“He also reported that implementation costs were significantly higher than expected and that after three years’ experience the WA Treasury Department was now preparing a new business case for Government which will include ‘a revised project budget and forecast return.’
“The report notes that WA was hoping to save $55 million per year (and not $150 million as claimed by Mr Foley) compared to the more ambitious $60 million per year claimed for South Australia,” Mr Lucas said.
In summary, the Auditor General concluded that:
“The Shared Services project is known to be in trouble. It is behind schedule and over budget.”
A senior source within Treasury in SA has advised the Opposition that the WA report confirms many of the concerns held by many Treasury officers about the claimed cost savings for the SA model.
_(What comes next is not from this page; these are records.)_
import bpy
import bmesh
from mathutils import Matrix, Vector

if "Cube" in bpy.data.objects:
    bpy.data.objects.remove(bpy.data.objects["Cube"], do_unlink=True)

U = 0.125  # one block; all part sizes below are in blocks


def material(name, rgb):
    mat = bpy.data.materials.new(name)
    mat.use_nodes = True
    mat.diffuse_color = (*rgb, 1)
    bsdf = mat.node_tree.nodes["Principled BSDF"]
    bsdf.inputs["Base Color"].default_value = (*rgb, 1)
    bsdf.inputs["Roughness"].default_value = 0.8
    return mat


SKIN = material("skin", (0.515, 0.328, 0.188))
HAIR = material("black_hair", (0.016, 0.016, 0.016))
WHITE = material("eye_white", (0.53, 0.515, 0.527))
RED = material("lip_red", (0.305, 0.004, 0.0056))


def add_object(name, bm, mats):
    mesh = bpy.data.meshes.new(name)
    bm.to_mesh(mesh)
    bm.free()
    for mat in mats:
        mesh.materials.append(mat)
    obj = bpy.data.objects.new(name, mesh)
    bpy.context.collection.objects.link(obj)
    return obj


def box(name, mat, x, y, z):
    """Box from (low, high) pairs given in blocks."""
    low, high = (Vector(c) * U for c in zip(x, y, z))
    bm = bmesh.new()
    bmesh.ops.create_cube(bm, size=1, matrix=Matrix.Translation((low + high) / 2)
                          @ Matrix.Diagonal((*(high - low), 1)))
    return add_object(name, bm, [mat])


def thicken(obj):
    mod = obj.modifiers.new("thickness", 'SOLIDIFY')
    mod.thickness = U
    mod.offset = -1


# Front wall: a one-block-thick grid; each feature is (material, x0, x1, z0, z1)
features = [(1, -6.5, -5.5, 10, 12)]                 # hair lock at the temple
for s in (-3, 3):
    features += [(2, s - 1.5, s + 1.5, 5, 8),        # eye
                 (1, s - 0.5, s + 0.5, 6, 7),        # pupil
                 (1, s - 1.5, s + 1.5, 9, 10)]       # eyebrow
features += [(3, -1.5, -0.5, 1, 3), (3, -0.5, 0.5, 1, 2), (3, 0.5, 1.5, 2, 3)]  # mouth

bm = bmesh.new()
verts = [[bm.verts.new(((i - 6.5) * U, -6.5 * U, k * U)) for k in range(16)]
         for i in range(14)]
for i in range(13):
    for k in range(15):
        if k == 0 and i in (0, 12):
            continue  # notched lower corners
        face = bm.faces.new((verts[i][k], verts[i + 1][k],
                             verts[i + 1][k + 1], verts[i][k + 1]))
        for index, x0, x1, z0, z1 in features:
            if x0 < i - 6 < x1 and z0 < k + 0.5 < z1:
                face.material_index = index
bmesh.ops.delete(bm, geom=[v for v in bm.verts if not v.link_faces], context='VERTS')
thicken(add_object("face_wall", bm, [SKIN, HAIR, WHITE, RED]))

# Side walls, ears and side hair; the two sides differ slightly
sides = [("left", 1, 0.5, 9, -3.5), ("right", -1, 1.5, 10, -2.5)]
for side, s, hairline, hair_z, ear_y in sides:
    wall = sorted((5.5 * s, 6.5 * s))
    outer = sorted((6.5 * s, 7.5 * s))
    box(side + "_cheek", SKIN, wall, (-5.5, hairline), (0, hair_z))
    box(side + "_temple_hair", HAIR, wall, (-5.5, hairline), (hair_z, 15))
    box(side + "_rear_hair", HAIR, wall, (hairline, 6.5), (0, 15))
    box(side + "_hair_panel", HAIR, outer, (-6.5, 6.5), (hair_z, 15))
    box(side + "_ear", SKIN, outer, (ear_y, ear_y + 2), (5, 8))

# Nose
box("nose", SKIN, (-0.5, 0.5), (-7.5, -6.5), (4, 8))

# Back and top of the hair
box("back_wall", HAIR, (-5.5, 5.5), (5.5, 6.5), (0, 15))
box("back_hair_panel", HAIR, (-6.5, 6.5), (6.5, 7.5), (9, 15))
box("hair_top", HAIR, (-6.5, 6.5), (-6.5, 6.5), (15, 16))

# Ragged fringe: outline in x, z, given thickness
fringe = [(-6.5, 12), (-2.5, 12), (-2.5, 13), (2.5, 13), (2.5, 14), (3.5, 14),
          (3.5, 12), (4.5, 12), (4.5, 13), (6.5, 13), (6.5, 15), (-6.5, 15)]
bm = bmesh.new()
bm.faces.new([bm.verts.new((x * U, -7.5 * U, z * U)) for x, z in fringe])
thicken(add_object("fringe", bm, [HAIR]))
Some of those concerns include:
• Doubts that claimed savings of $60 million per year can be achieved;
• Implementation costs will be significantly higher than claimed and that agencies are concerned that increased costs of implementation might not have been properly factored into the budget;
• Agency doubts that claimed savings of 600 FTE staff can be achieved; and,
• The proposed project management arrangements with Minister Wright being given total responsibility for the project will not work.
“Obviously, if the claimed savings of $60 million per year are not achieved, there will be a ‘black hole’ in the Rann Government’s budget forward estimates.”